When asked about the namel list, he said “those involved directly with the conflict will be detained; those that are not directly linked, will be under observation and have to report to officials if they want to move around’'.
”We have to give them some time to think over their actions. After that they will become more relaxed.. and they will think about what they can do which is best for the country and themselves.’’
“Detention has a negative meaning, I don’t deny that, but we are looking after them very well, providing them with good facilities’’ he maintained.
But he said those detained including Ms Yingluck were being held incommunicado with their mobile phones taken away.
”We want to seek a common understanding’’ he said. “We want to change their perceptions, to not be self centred and see or hear only what they want.
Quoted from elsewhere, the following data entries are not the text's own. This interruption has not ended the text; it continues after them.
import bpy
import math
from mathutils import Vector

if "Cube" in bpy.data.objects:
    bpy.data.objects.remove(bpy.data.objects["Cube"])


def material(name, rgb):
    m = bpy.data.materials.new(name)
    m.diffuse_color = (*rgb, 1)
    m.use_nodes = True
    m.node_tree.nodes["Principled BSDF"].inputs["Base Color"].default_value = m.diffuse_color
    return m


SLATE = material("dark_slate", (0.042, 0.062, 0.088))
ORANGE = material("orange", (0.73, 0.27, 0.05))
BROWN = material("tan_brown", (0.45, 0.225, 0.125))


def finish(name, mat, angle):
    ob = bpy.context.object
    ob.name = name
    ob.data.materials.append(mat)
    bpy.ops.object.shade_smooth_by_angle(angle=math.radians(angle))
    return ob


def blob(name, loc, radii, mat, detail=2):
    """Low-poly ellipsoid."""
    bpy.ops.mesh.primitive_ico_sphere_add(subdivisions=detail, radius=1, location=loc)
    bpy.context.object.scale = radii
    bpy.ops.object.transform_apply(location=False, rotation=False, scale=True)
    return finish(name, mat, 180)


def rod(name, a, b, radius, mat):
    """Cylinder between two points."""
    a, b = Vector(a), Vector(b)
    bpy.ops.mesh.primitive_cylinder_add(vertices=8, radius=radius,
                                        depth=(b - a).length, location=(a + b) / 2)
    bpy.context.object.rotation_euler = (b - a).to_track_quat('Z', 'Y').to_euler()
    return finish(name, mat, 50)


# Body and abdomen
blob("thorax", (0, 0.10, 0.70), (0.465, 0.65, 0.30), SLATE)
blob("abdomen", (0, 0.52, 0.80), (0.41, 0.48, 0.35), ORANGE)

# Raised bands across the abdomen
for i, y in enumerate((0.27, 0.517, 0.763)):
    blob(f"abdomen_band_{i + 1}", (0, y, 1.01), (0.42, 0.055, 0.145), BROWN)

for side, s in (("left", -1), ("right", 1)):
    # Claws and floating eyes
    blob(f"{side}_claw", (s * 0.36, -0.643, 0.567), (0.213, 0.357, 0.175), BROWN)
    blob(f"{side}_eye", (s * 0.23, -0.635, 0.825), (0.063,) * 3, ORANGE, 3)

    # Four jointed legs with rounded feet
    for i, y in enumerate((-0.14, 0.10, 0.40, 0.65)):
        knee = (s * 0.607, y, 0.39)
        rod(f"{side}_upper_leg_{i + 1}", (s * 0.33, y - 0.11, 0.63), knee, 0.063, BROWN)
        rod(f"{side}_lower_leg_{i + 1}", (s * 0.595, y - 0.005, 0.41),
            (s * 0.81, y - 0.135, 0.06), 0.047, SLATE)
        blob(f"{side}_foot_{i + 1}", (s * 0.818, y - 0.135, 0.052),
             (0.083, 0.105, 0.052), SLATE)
They have to listen to other people, to think about the country as a whole.’’
A local non-government organisation on Saturday contacted The Straits Times, saying many people on the army's list were worried and did not know whether to report or ''run away'' and go underground.
Colonel Werachon also told reporters that alleged militant “red shirts’’ against the coup d’etat that ousted the previous caretaker government are being raided and arrested. A ''signifcant amount of weapons'' had been recovered, he said.
On Friday, some 200 troops reportedly raided a rented apartment building in Khon Kaen and arrested 21 alleged militant red shirts.
Meanwhile resistance to the coup has emerged from small groups in Bangkok.
Resistance to the coup d’etat from small groups in Bangkok, meanwhile, is gathering pace. On Saturday morning, some 200 people staged a noisy protest shouting slogans against the army, and faced off with soldiers. Another similar protest is scheduled later in the day.
After the coup was declared on Thursday, the military banned gatherings of more than five people.
A protest on Friday evening ended with scuffles and five people were detained but later released.
The military regime has said it will allow most TV networks to resume regular programming on Saturday after two days of suspension – but under the army’s supervision.
Separately, Mr Robert Amsterdam, a lawyer for former premier Thaksin Shinawatra – Ms Yingluck’s billionaire brother – has been quoted in reports saying that Thaksin was considering setting up a government in exile, and was looking for a friendly country to host it.